Obama: It's Still About Hope, It's Still About Change

    At his first official rally, President Barack Obama takes swipes at "backward" Romney.

    COLUMBUS, Ohio — After more than three years in office, President Barack Obama is still all about “Hope” and “Change.”

    “If people ask you want this campaign is about, you tell them it’s still about hope. You tell them it’s still about change,” at sweat-stained Obama said at his first official rally here. “It’s still about ordinary people who believe that in the fact of great odds we can make a difference in the life of this country.”

    At The Ohio State University on Saturday, Obama defended his record, but acknowledged that America today is far from perfect.

    “I’ve heard from too many people wondering why they haven’t been able to get one of the jobs that’ve been created,” Obama said. “Why their home is still underwater. Why their family hasn’t yet been touched by the recovery.”
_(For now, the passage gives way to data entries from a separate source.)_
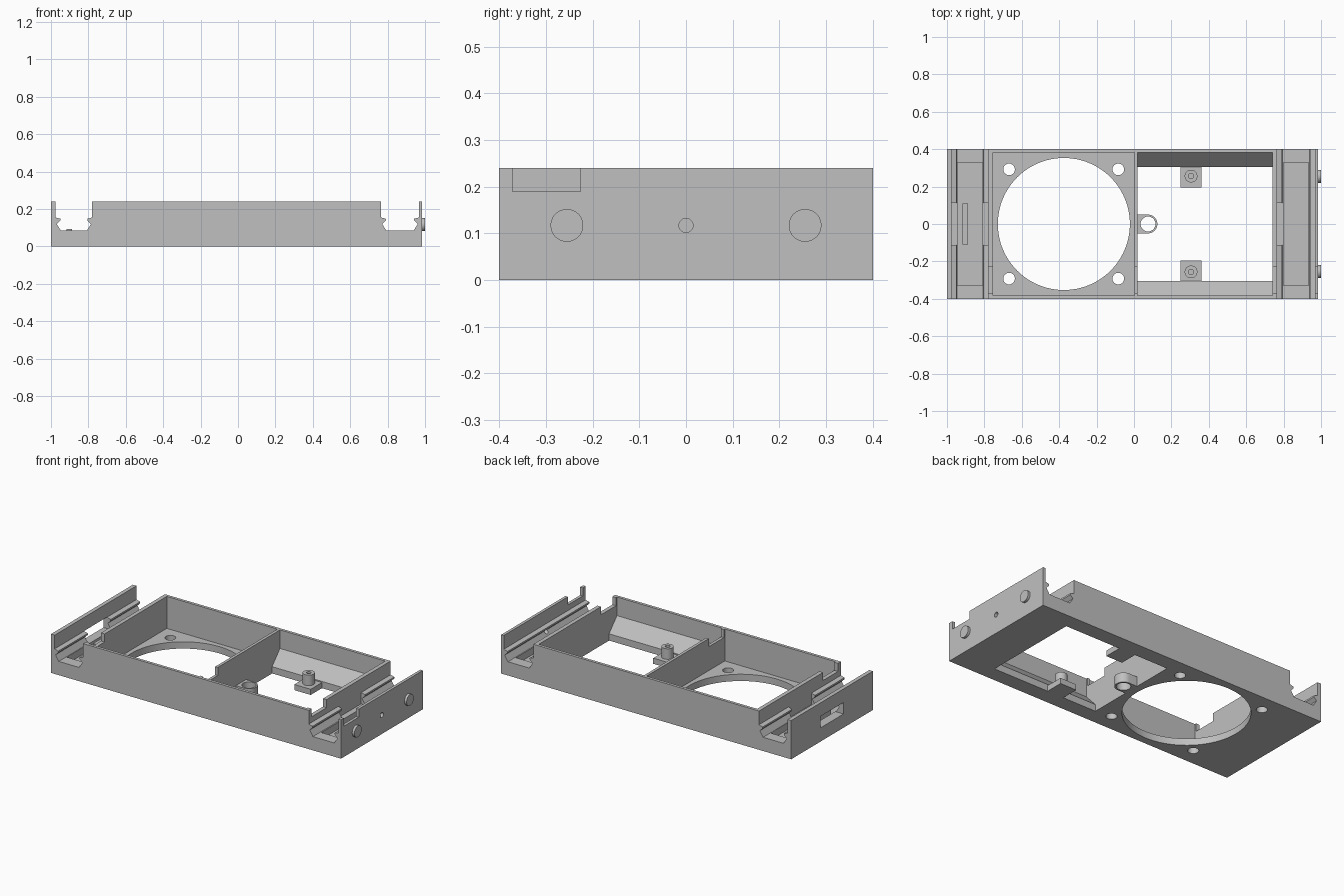
import bpy, bmesh
from mathutils import Matrix, Vector

cube = bpy.data.objects.get("Cube")
if cube:
    bpy.data.objects.remove(cube, do_unlink=True)

grey = bpy.data.materials.new("plain_grey")
grey.use_nodes = True
grey.diffuse_color = (0.53, 0.53, 0.53, 1)
grey.node_tree.nodes["Principled BSDF"].inputs["Base Color"].default_value = grey.diffuse_color


def make(name, bm):
    bmesh.ops.recalc_face_normals(bm, faces=bm.faces)
    mesh = bpy.data.meshes.new(name)
    bm.to_mesh(mesh)
    bm.free()
    obj = bpy.data.objects.new(name, mesh)
    obj.data.materials.append(grey)
    bpy.context.collection.objects.link(obj)
    return obj


def prism(name, points, direction):
    """Extrude a closed outline along a direction."""
    bm = bmesh.new()
    face = bm.faces.new([bm.verts.new(p) for p in points])
    ext = bmesh.ops.extrude_face_region(bm, geom=[face])
    moved = [g for g in ext["geom"] if isinstance(g, bmesh.types.BMVert)]
    bmesh.ops.translate(bm, verts=moved, vec=Vector(direction))
    return make(name, bm)


def box(name, x, y, z):
    outline = [(x[0], y[0], z[0]), (x[1], y[0], z[0]), (x[1], y[1], z[0]), (x[0], y[1], z[0])]
    return prism(name, outline, (0, 0, z[1] - z[0]))


def cylinder(name, centre, radius, depth, axis="Z", segments=48):
    bm = bmesh.new()
    turn = Matrix.Rotation(1.5707963, 4, "Y") if axis == "X" else Matrix()
    bmesh.ops.create_cone(bm, cap_ends=True, segments=segments, radius1=radius,
                          radius2=radius, depth=depth,
                          matrix=Matrix.Translation(centre) @ turn)
    return make(name, bm)


def activate(obj):
    bpy.ops.object.select_all(action="DESELECT")
    obj.select_set(True)
    bpy.context.view_layer.objects.active = obj


def combine(target, tool, operation="DIFFERENCE"):
    mod = target.modifiers.new("combine", "BOOLEAN")
    mod.operation, mod.solver, mod.object = operation, "EXACT", tool
    activate(target)
    bpy.ops.object.modifier_apply(modifier=mod.name)
    bpy.data.objects.remove(tool, do_unlink=True)


TOP, CHANNEL, FLOOR = 0.24, 0.085, 0.042


def rail(x, side):
    """Grooved rail on a channel wall, listed from the top down."""
    return [(x + side * d, z) for d, z in
            ((0, TOP), (0, 0.155), (0.025, 0.148), (0.025, 0.138), (0.006, 0.12), (0.028, CHANNEL))]


# Tray body: side profile with a grooved channel at each end
profile = [(-1, 0), (-1, TOP)]
profile += rail(-0.975, 1) + rail(-0.78, -1)[::-1]
profile += rail(0.765, 1) + rail(0.967, -1)[::-1]
profile += [(0.985, TOP), (0.985, 0)]
body = prism("tray_body", [(x, -0.4, z) for x, z in profile], (0, 0.8, 0))

# Fan compartment, fan opening and its screw holes
combine(body, box("cutter", (-0.755, 0.002), (-0.382, 0.382), (FLOOR, 0.3)))
combine(body, cylinder("cutter", (-0.375, 0, 0), 0.353, 0.3, segments=96))
for x in (-0.668, -0.084):
    for y in (-0.292, 0.292):
        combine(body, cylinder("cutter", (x, y, 0), 0.031, 0.3))

# Open compartment with sloped sides
half = [(0.305, -0.1), (0.305, FLOOR), (0.382, 0.125), (0.382, 0.3)]
outline = half + [(-y, z) for y, z in reversed(half)]
combine(body, prism("cutter", [(0.02, y, z) for y, z in outline], (0.72, 0, 0)))

# Channel floor pockets, rail gaps with end slot, and cable notch
for x in (-0.943, 0.8):
    combine(body, box("cutter", (x, x + 0.133), (-0.328, 0.33), (FLOOR, 0.1)))
for x in ((-1.1, -0.78), (0.765, 0.9)):
    combine(body, box("cutter", x, (-0.112, 0.112), (CHANNEL, 0.156)))
combine(body, box("cutter", (-0.81, 1.1), (-0.372, -0.226), (0.19, 0.3)))
combine(body, cylinder("cutter", (0.98, 0, 0.117), 0.015, 0.1, "X"))
parts = [body]

# Low ridge in the end channel
parts.append(box("channel_ridge", (-0.916, -0.888), (-0.11, 0.11), (FLOOR, 0.093)))

# Round end buttons
for label, y in (("front", -0.255), ("back", 0.255)):
    parts.append(cylinder(label + "_button", (0.9825, y, 0.117), 0.035, 0.035, "X"))

# Screw tabs with hollow bosses
for label, s in (("front", -1), ("back", 1)):
    parts.append(box(label + "_tab", (0.249, 0.361), sorted((s * 0.195, s * 0.305)), (0, 0.035)))
    boss = cylinder(label + "_boss", (0.305, s * 0.256, 0.0675), 0.034, 0.065)
    combine(boss, cylinder("cutter", (0.305, s * 0.256, 0.09), 0.014, 0.09))
    parts.append(boss)

# Cable ring joined to the divider
ring = cylinder("cable_ring", (0.075, 0, 0.03), 0.05, 0.06)
combine(ring, box("cutter", (0.02, 0.075), (-0.05, 0.05), (0, 0.06)), "UNION")
combine(ring, cylinder("cutter", (0.075, 0, 0.03), 0.04, 0.2))
parts.append(ring)

for part in parts:
    activate(part)
    bpy.ops.object.shade_smooth_by_angle(angle=0.5)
    But Obama said Republicans aren’t offering an answer to those questions, but instead are trying to blame him with negative ads.

    “Over and over again, they’ll tell you that American’s down now, and they’ll tell you who to blame, and ask if you’re better off that you were before the worst crisis in our lifetime,” Obama said. “We’ve seen that play before, but you know what, the real question. The question that will actually make a difference in your life and in the lives of your children is not just about how we’re doing today, but how we’ll be doing tomorrow.”

    Obama also drew a sharp contrast with Mitt Romney, arguing that he is a stooge of Republicans in Congress, bent on cutting taxes for the rich and cutting spending on everyone else.

    “Republicans in Congress have found a nominee who is willing to rubber stamp this agenda,” Obama said, trying to tie Romney to the most unpopular institution in America.

    Mocking Romney’s declaration that corporations are people last year, Obama said, "I don't care how many different ways you try to explain it, corporations aren't people. People are people!"

    Obama also set out to frame Romney as a nice guy who is out of touch — much the same message that Romney uses against him.

    "Gov. Romney is a patriotic American who has raised a large family," Obama said, "The problem with our economy isn’t that the American people aren’t productive enough — you’ve been working harder than ever...Governor Romney doesn’t seem to get that."

    Saying Republicans want to double-down on the Bush agenda, but "on steroids," Obama said, "We were there, we remember, we are not going back, we are moving this country forward."

    “We have come too far to abandon the change we fought for in 2008. We have to move forward to the future we imagined in 2008,” he added, his rhetoric lofty as ever.